-- The records follows --

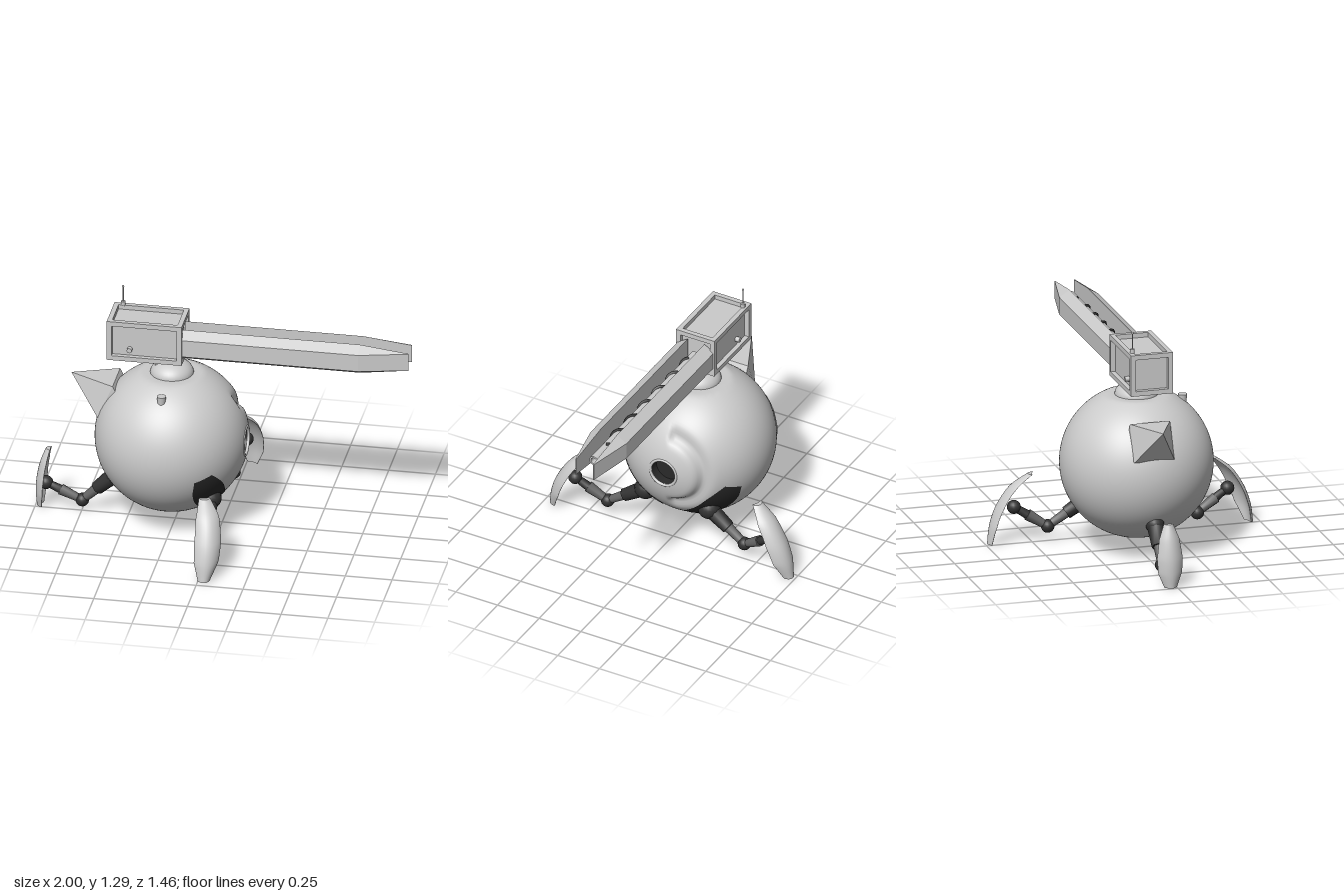
import * as THREE from 'three';
import { mergeVertices, toCreasedNormals } from 'three/addons/utils/BufferGeometryUtils.js';
import { ConvexGeometry } from 'three/addons/geometries/ConvexGeometry.js';

const V = (x, y, z) => new THREE.Vector3(x, y, z);
const paint = (color) => new THREE.MeshStandardMaterial({ color });
const grey = paint(0xcccccc), dark = paint(0x333333), steel = paint(0x666666);
const greyOpen = new THREE.MeshStandardMaterial({ color: 0xcccccc, side: THREE.DoubleSide });
const darkOpen = new THREE.MeshStandardMaterial({ color: 0x2a2a2a, side: THREE.DoubleSide });
const C = V(-0.27, 0.49, -0.01), R = 0.406;   // body centre and radius
const GZ = -0.0225, GY = 1.045;               // gun axis

export function createModel() {
  const model = new THREE.Group();

  function add(parent, name, geo, mat, x = 0, y = 0, z = 0) {
    const m = new THREE.Mesh(geo, mat);
    m.name = name;
    m.position.set(x, y, z);
    parent.add(m);
    return m;
  }
  const group = (name) => {
    const g = new THREE.Group();
    g.name = name;
    model.add(g);
    return g;
  };
  const box = (p, name, s, mat, x, y, z) => add(p, name, new THREE.BoxGeometry(...s), mat, x, y, z);

  // Tapered rod between two points
  function rod(parent, name, a, b, r0, r1, mat, sides = 8) {
    const m = add(parent, name, toCreasedNormals(new THREE.CylinderGeometry(r1, r0, a.distanceTo(b), sides), 0.9), mat);
    m.position.copy(a).lerp(b, 0.5);
    m.quaternion.setFromUnitVectors(V(0, 1, 0), b.clone().sub(a).normalize());
  }

  // Grid of points p(i, j) turned into a surface
  function gridSurface(nu, nv, p) {
    const pos = [], idx = [];
    for (let i = 0; i <= nu; i++) for (let j = 0; j <= nv; j++) {
      pos.push(...p(i / nu, j / nv).toArray());
      if (i < nu && j < nv) {
        const a = i * (nv + 1) + j, b = a + nv + 1;
        idx.push(a, b, a + 1, b, b + 1, a + 1);
      }
    }
    const g = new THREE.BufferGeometry();
    g.setAttribute('position', new THREE.Float32BufferAttribute(pos, 3));
    g.setIndex(idx);
    g.computeVertexNormals();
    return g;
  }

  // Body: sphere turned about x, open at the eye, flat on top, grooved on one half
  const profile = [], hole = Math.asin(0.08 / R);
  for (let i = 0; i <= 72; i++) {
    const t = Math.PI - (Math.PI - hole) * (i / 72);
    profile.push(new THREE.Vector2(R * Math.sin(t), R * Math.cos(t)));
  }
  let shell = new THREE.LatheGeometry(profile, 96);
  shell.rotateZ(-Math.PI / 2);
  shell.deleteAttribute('uv');
  shell.deleteAttribute('normal');
  shell = mergeVertices(shell, 1e-5);
  const sp = shell.attributes.position;
  for (let i = 0; i < sp.count; i++) {
    const v = V().fromBufferAttribute(sp, i);
    const rad = Math.hypot(v.y, v.z);
    if (v.x > 0 && v.z < 0) {
      const side = Math.min(1, -v.z / 0.03);
      v.multiplyScalar(1 - 0.07 * side * Math.exp(-(((rad - 0.215) / 0.03) ** 2)));
    }
    v.y = Math.min(v.y, 0.37);
    sp.setXYZ(i, v.x, v.y, v.z);
  }
  shell.computeVertexNormals();
  add(model, 'body', shell, grey, C.x, C.y, C.z);

  // Eye socket
  const eye = group('eye');
  eye.position.set(C.x + 0.395, C.y, C.z);
  add(eye, 'eyeRim', new THREE.TorusGeometry(0.077, 0.008, 10, 40).rotateY(Math.PI / 2), grey);
  add(eye, 'eyeTube', new THREE.CylinderGeometry(0.073, 0.073, 0.08, 40, 1, true).rotateZ(Math.PI / 2), darkOpen, -0.04);
  add(eye, 'eyeLens', new THREE.CircleGeometry(0.073, 40).rotateY(Math.PI / 2), darkOpen, -0.06);

  // Small knob and rear spike
  add(model, 'knob', new THREE.CylinderGeometry(0.025, 0.02, 0.045, 12), grey, -0.28, 0.815, 0.24);
  const spike = [V(-0.81, 0.8, -0.025)];
  for (const z of [-0.135, 0.085]) spike.push(V(-0.57, 0.79, z), V(-0.65, 0.6, z), V(-0.5, 0.65, z));
  add(model, 'rearSpike', new ConvexGeometry(spike), grey);

  // Turret neck
  const dome = new THREE.SphereGeometry(0.115, 32, 12, 0, Math.PI * 2, 0, Math.PI / 2).scale(1, 0.65, 1);
  add(model, 'neckDome', dome, grey, C.x, 0.858, C.z);
  box(model, 'neck', [0.1, 0.06, 0.07], grey, -0.305, 0.935, -0.012);

  // Gun housing: a core behind a raised frame on every edge
  const housing = group('gunHousing');
  housing.position.set(-0.4, 1.0625, GZ);
  const S = [0.4, 0.225, 0.23], bar = 0.026;
  box(housing, 'housingCore', S.map((s) => s - 0.05), grey);
  for (const a of [-1, 1]) for (const b of [-1, 1]) for (let k = 0; k < 3; k++) {
    const size = [bar, bar, bar], at = [0, 0, 0], m = (k + 1) % 3, n = (k + 2) % 3;
    size[k] = S[k];
    at[m] = a * (S[m] - bar) / 2;
    at[n] = b * (S[n] - bar) / 2;
    box(housing, 'housingFrame', size, grey, ...at);
  }
  for (const s of [-1, 1])
    add(housing, 'sideBolt', new THREE.CylinderGeometry(0.014, 0.014, 0.03, 12).rotateX(Math.PI / 2), grey, -0.08, -0.05, s * 0.1);
  add(housing, 'antennaBase', new THREE.CylinderGeometry(0.012, 0.012, 0.025, 12), grey, -0.15, 0.122, -0.093);
  add(housing, 'antenna', new THREE.CylinderGeometry(0.003, 0.003, 0.1, 6), grey, -0.15, 0.175, -0.093);
  add(housing, 'antennaTip', new THREE.SphereGeometry(0.006, 8, 6), grey, -0.15, 0.222, -0.093);

  // Rails on both sides of the barrel, chamfered and tapering to the muzzle
  for (const s of [-1, 1]) {
    const pts = [], inner = GZ + s * 0.05, outer = GZ + s * 0.108;
    for (const x of [-0.21, 0.74])
      pts.push(V(x, 0.965, inner), V(x, 1.13, inner), V(x, 1.0, outer), V(x, 1.095, outer));
    for (const z of [inner, inner + s * 0.005]) pts.push(V(1, 1.003, z), V(1, 1.1, z));
    add(model, s > 0 ? 'rightRail' : 'leftRail', new ConvexGeometry(pts), grey);
  }

  // Barrel with a coil around it
  const bore = [[0, -0.2], [0.027, -0.2], [0.027, 0.9], [0.018, 0.9], [0.018, 0.8], [0, 0.8]].map((p) => new THREE.Vector2(...p));
  add(model, 'barrel', toCreasedNormals(new THREE.LatheGeometry(bore, 24).rotateZ(-Math.PI / 2), 0.6), grey, 0, GY, GZ);
  const coil = [];
  for (let i = 0; i <= 96; i++) {
    const a = (i / 96) * Math.PI * 12;
    coil.push(V(-0.13 + 0.9 * i / 96, GY + 0.029 * Math.cos(a), GZ + 0.029 * Math.sin(a)));
  }
  add(model, 'coil', new THREE.TubeGeometry(new THREE.CatmullRomCurve3(coil), 240, 0.009, 6), dark);

  // Foot: curved, cupped plate swept along a centre line
  function foot(parent, centre, halfWidths, out, flip) {
    const curve = new THREE.CatmullRomCurve3(centre);
    const w = V(out.z, 0, -out.x);
    const geo = gridSurface(24, 24, (t, v) => {
      const k = Math.min(3.999, t * 4), i = Math.floor(k);
      const half = THREE.MathUtils.lerp(halfWidths[i], halfWidths[i + 1], k - i);
      const a = v * Math.PI * 2, u = Math.cos(a);
      const depth = -0.5 * half * u * u + 0.012 * Math.sin(a);
      const p = curve.getPoint(t).addScaledVector(w, u * half).addScaledVector(out, depth);
      if (flip) p.z = 2 * C.z - p.z;
      return p;
    });
    add(parent, 'foot', geo, greyOpen);
    for (const t of [0, 1]) {
      const p = geo.attributes.position, ring = [];
      for (let j = 0; j < 24; j++) ring.push(V().fromBufferAttribute(p, t * 24 * 25 + j));
      add(parent, 'footEnd', gridSurface(1, 12, (u, v) => ring[Math.round(u ? (24 - v * 12) : v * 12) % 24]), greyOpen);
    }
  }

  // Leg: hip ball, thigh, knee, shin, ankle
  function leg(parent, hip, knee, ankle, hipSize) {
    const mid = hip.clone().lerp(knee, 0.55);
    rod(parent, 'thigh', hip, mid, 0.045, 0.036, dark);
    rod(parent, 'lowerThigh', mid, knee, 0.027, 0.022, steel);
    rod(parent, 'shin', knee, knee.clone().lerp(ankle, 0.6), 0.02, 0.031, steel);
    rod(parent, 'lowerShin', knee.clone().lerp(ankle, 0.6), ankle, 0.024, 0.02, dark);
    [[hip, hipSize, 'hip'], [knee, 0.036, 'knee'], [ankle, 0.037, 'ankle']].forEach(([p, r, n]) =>
      add(parent, n, new THREE.SphereGeometry(r, 16, 12), dark, p.x, p.y, p.z));
  }

  // Two front legs, each with a dark opening in the shell
  const slot = new THREE.CatmullRomCurve3([V(0, 0.41, 0.315), V(0, 0.33, 0.265), V(0, 0.245, 0.185), V(0, 0.18, 0.07)]);
  for (const s of [1, -1]) {
    const g = group(s > 0 ? 'rightLeg' : 'leftLeg');
    const P = (x, y, z) => V(x, y, C.z + s * (z - C.z));
    leg(g, P(-0.03, 0.235, 0.18), P(-0.015, 0.09, 0.4), P(0.02, 0.2, 0.575), 0.06);
    foot(g, [V(0, 0.385, 0.495), V(0.035, 0.31, 0.585), V(0.05, 0.2, 0.655), V(0.048, 0.1, 0.69), V(0.035, 0.005, 0.705)],
      [0.03, 0.062, 0.072, 0.066, 0.032], V(0.35, 0, 0.937), s < 0);
    add(g, 'legOpening', gridSurface(20, 6, (t, v) => {
      const p = slot.getPoint(t), d = slot.getTangent(t);
      const half = (0.03 + 0.025 * Math.sin(Math.PI * t)) * (v * 2 - 1);
      const y = p.y - d.z * half - C.y, z = p.z + d.y * half - C.z;
      const q = V(Math.sqrt(Math.max(0, R * R - y * y - z * z)), y, z * s).setLength(R + 0.003);
      return q.add(C);
    }), darkOpen);
  }

  // Rear leg
  const rear = group('rearLeg');
  leg(rear, V(-0.575, 0.23, 0), V(-0.75, 0.06, -0.015), V(-0.945, 0.14, -0.025), 0.05);
  foot(rear, [V(-0.935, 0.34, -0.03), V(-0.965, 0.26, -0.03), V(-0.985, 0.16, -0.03), V(-0.988, 0.08, -0.03), V(-0.982, 0.005, -0.03)],
    [0.025, 0.055, 0.07, 0.065, 0.035], V(-1, 0, 0), false);

  return model;
}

-- The records concluded --

• [Task]:
Copy, without any change, the lines above from the one containing "const half = (0.03" to the end, both ends included. Add nothing else.

• [Exercise answer]:
      const half = (0.03 + 0.025 * Math.sin(Math.PI * t)) * (v * 2 - 1);
      const y = p.y - d.z * half - C.y, z = p.z + d.y * half - C.z;
      const q = V(Math.sqrt(Math.max(0, R * R - y * y - z * z)), y, z * s).setLength(R + 0.003);
      return q.add(C);
    }), darkOpen);
  }

  // Rear leg
  const rear = group('rearLeg');
  leg(rear, V(-0.575, 0.23, 0), V(-0.75, 0.06, -0.015), V(-0.945, 0.14, -0.025), 0.05);
  foot(rear, [V(-0.935, 0.34, -0.03), V(-0.965, 0.26, -0.03), V(-0.985, 0.16, -0.03), V(-0.988, 0.08, -0.03), V(-0.982, 0.005, -0.03)],
    [0.025, 0.055, 0.07, 0.065, 0.035], V(-1, 0, 0), false);

  return model;
}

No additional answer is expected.